A happy fly, in summer's play...

(from DWT press release)

A fly thought to have been extinct for almost 150 years has been found alive and well and living in Exeter, at DWT's Old Sludge Beds nature reserve on the southern edge of the city.

The last known and only other record of the Rhaphium pectinatum fly was on 19 July 1868, when the renowned Victorian entomologist George Verrall caught a male and female in Richmond, Surrey. 

The re-discovery was made by Devon naturalist Rob Wolton. “I took a recent trip to Devon Wildlife Trust’s Old Sludge Beds nature reserve on the outskirts of Exeter specifically to look for flies. I examined my catch that evening to find it included a fly that was presumed extinct in Britain, not having been seen for 147 years. Definitely one to add to the list of Devon specialities.”
photo: Rob Wolton

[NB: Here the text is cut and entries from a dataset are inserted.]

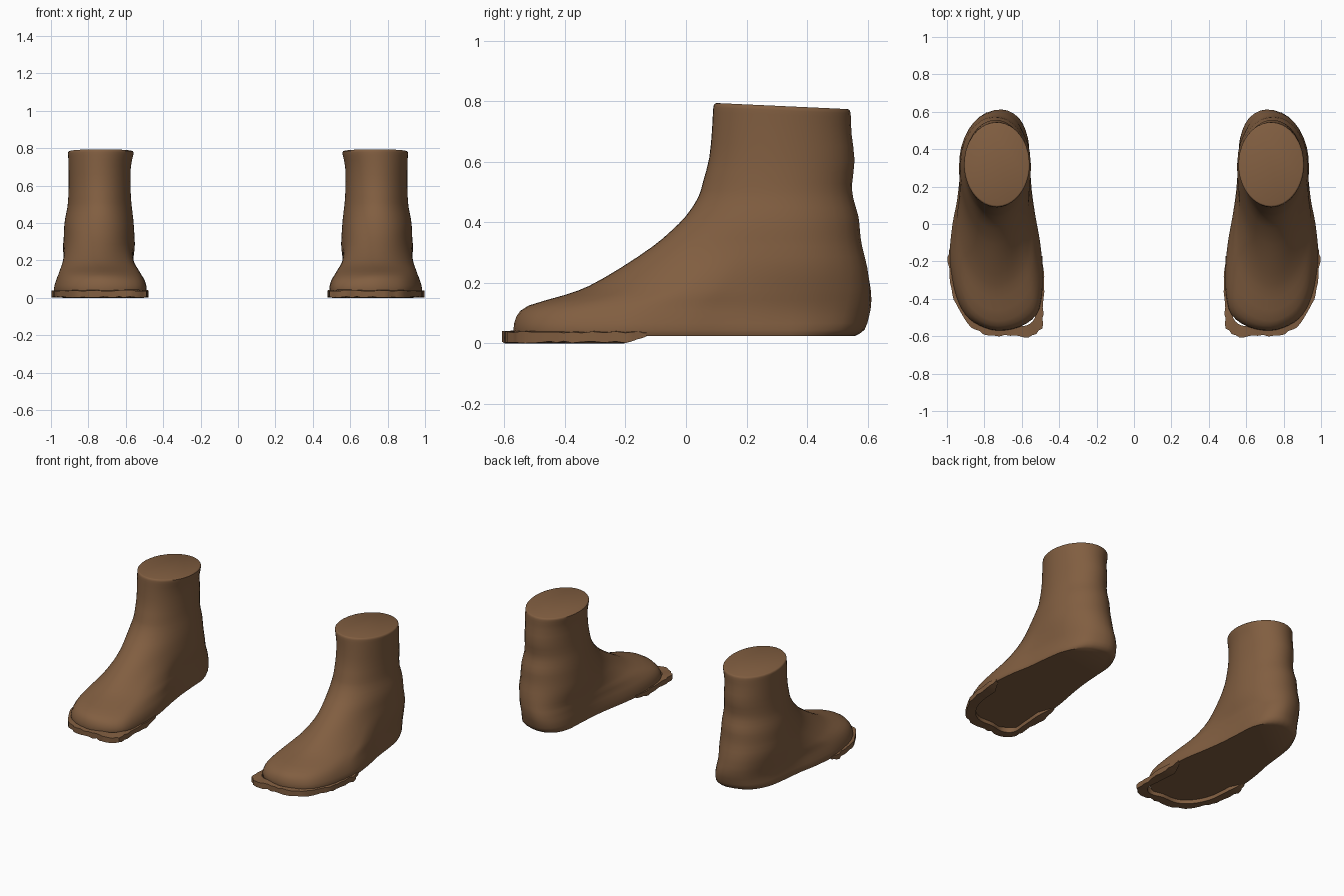
import bpy, bmesh, math, random
from mathutils import Vector

if "Cube" in bpy.data.objects:
    bpy.data.objects.remove(bpy.data.objects["Cube"])

random.seed(4)
leather = bpy.data.materials.new("brown_leather")
leather.diffuse_color = (0.22, 0.112, 0.052, 1)
leather.use_nodes = True
leather.node_tree.nodes["Principled BSDF"].inputs["Base Color"].default_value = leather.diffuse_color


def spline(pts, steps, closed):
    """Catmull-Rom through points of any dimension."""
    n, out = len(pts), []
    for i in range(n if closed else n - 1):
        p = [Vector(pts[j % n] if closed else pts[min(max(j, 0), n - 1)])
             for j in range(i - 1, i + 3)]
        for k in range(steps):
            t = k / steps
            out.append(0.5 * (2 * p[1] + (p[2] - p[0]) * t
                              + (2 * p[0] - 5 * p[1] + 4 * p[2] - p[3]) * t * t
                              + (3 * p[1] - p[0] - 3 * p[2] + p[3]) * t ** 3))
    if not closed:
        out.append(Vector(pts[-1]))
    return out


def loft(name, rings, side, wrap_rings=False):
    """Skin closed rings and cap both ends; side = -1 mirrors across x."""
    bm = bmesh.new()
    vs = [[bm.verts.new((side * x, y, z)) for x, y, z in r] for r in rings]
    n = len(vs[0])
    for a, b in zip(vs, vs[1:]):
        for i in range(n):
            j = (i + 1) % n
            bm.faces.new((a[i], a[j], b[j], b[i]))
    bm.faces.new(vs[0][::-1])
    bm.faces.new(vs[-1])
    bmesh.ops.recalc_face_normals(bm, faces=bm.faces)
    me = bpy.data.meshes.new(name)
    bm.to_mesh(me)
    bm.free()
    me.materials.append(leather)
    ob = bpy.data.objects.new(name, me)
    bpy.context.collection.objects.link(ob)
    bpy.ops.object.select_all(action='DESELECT')
    ob.select_set(True)
    bpy.context.view_layer.objects.active = ob
    bpy.ops.object.shade_smooth_by_angle(angle=math.radians(40))


# Sole outline (x, y), counter-clockwise from the toe
sole = spline([(.73, -.575), (.83, -.545), (.90, -.49), (.95, -.39), (.977, -.26),
               (.985, -.15), (.97, 0), (.945, .13), (.925, .3), (.90, .42),
               (.83, .53), (.70, .575), (.61, .54), (.565, .45), (.555, .32),
               (.545, .18), (.525, .04), (.50, -.1), (.487, -.24), (.49, -.38),
               (.52, -.49), (.61, -.555)], 3, True)

# Height, front y, back y, inner x, outer x
rows = spline([(.025, -.565, .56, .49, .98), (.045, -.57, .59, .487, .985),
               (.09, -.56, .605, .495, .975), (.125, -.52, .612, .51, .965),
               (.16, -.40, .613, .525, .957), (.19, -.32, .61, .538, .95),
               (.25, -.215, .60, .548, .94), (.32, -.11, .582, .553, .932),
               (.37, -.05, .575, .556, .93), (.42, .0, .57, .56, .925),
               (.48, .04, .553, .567, .913), (.53, .056, .549, .572, .908),
               (.61, .077, .557, .575, .905), (.70, .086, .547, .573, .906),
               (.755, .089, .545, .562, .908), (.778, .092, .542, .558, .908),
               (.784, .1, .535, .566, .9)], 2, False)
HEEL_Y = .32

# Foot body: the sole outline blends upward into an egg-shaped ankle
body = []
for z, yf, yb, xi, xo in rows:
    w = min(max((z - .06) / .24, 0), 1)
    w = w * w * (3 - 2 * w)
    ring = []
    for x, y in sole:
        nx = (x - .735) / .25
        ny = (y - HEEL_Y) / (.255 if y > HEEL_Y else .895)
        a = math.atan2(ny, nx)
        nx += (math.cos(a) - nx) * w
        ny += (math.sin(a) - ny) * w
        py = HEEL_Y + ny * (yb - HEEL_Y if ny > 0 else HEEL_Y - yf)
        px = (xi + xo) / 2 + nx * (xo - xi) / 2
        ring.append((px, py, z - (py - HEEL_Y) * .045 * (z / .78) ** 4))
    body.append(ring)

# Ragged welt around the toes, swept as a flat strip with tapered ends
edge = spline([(.985, -.13), (1.0, -.20), (.985, -.35), (.945, -.46), (.87, -.555),
               (.78, -.60), (.66, -.60), (.56, -.61), (.49, -.56), (.482, -.45),
               (.477, -.28), (.49, -.17)], 4, False)
welt = []
for i, p in enumerate(edge):
    end = min(i, len(edge) - 1 - i)
    taper = min(end / 4, 1)
    inward = (Vector((.735, -.22)) - p).normalized()
    outer = p + inward * random.uniform(0, .012) * taper
    inner = p + inward * (.02 + .05 * taper)
    low = .024 * (1 - taper)
    welt.append([(outer.x, outer.y, .038 + random.uniform(-.004, .003)),
                 (outer.x, outer.y, low + random.uniform(0, .008) * taper),
                 (inner.x, inner.y, low),
                 (inner.x, inner.y, .043)])

for label, side in (("right", 1), ("left", -1)):
    loft(label + "_foot", body, side)
    loft(label + "_toe_welt", welt, side)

The metallic green fly is in the Family Dolichopodidae, known colloquially as 'long-legged flies'. Most members of the family live in tropical areas of the world. 

“Nothing is known about its biology, but it seems that it may like brackish conditions like those found at the Old Sludge Beds, and may even be associated with the extensive tidal reed beds nearby at the head of the Exe estuary,” said Rob.

The Old Sludge Beds have been a DWT reserve since 1979 and adjoin DWT's Exe Reed Beds reserve.

On a recent visit there I saw this handsome bug, Deraeocoris ruber. Is it feeding on the ladybird pupa?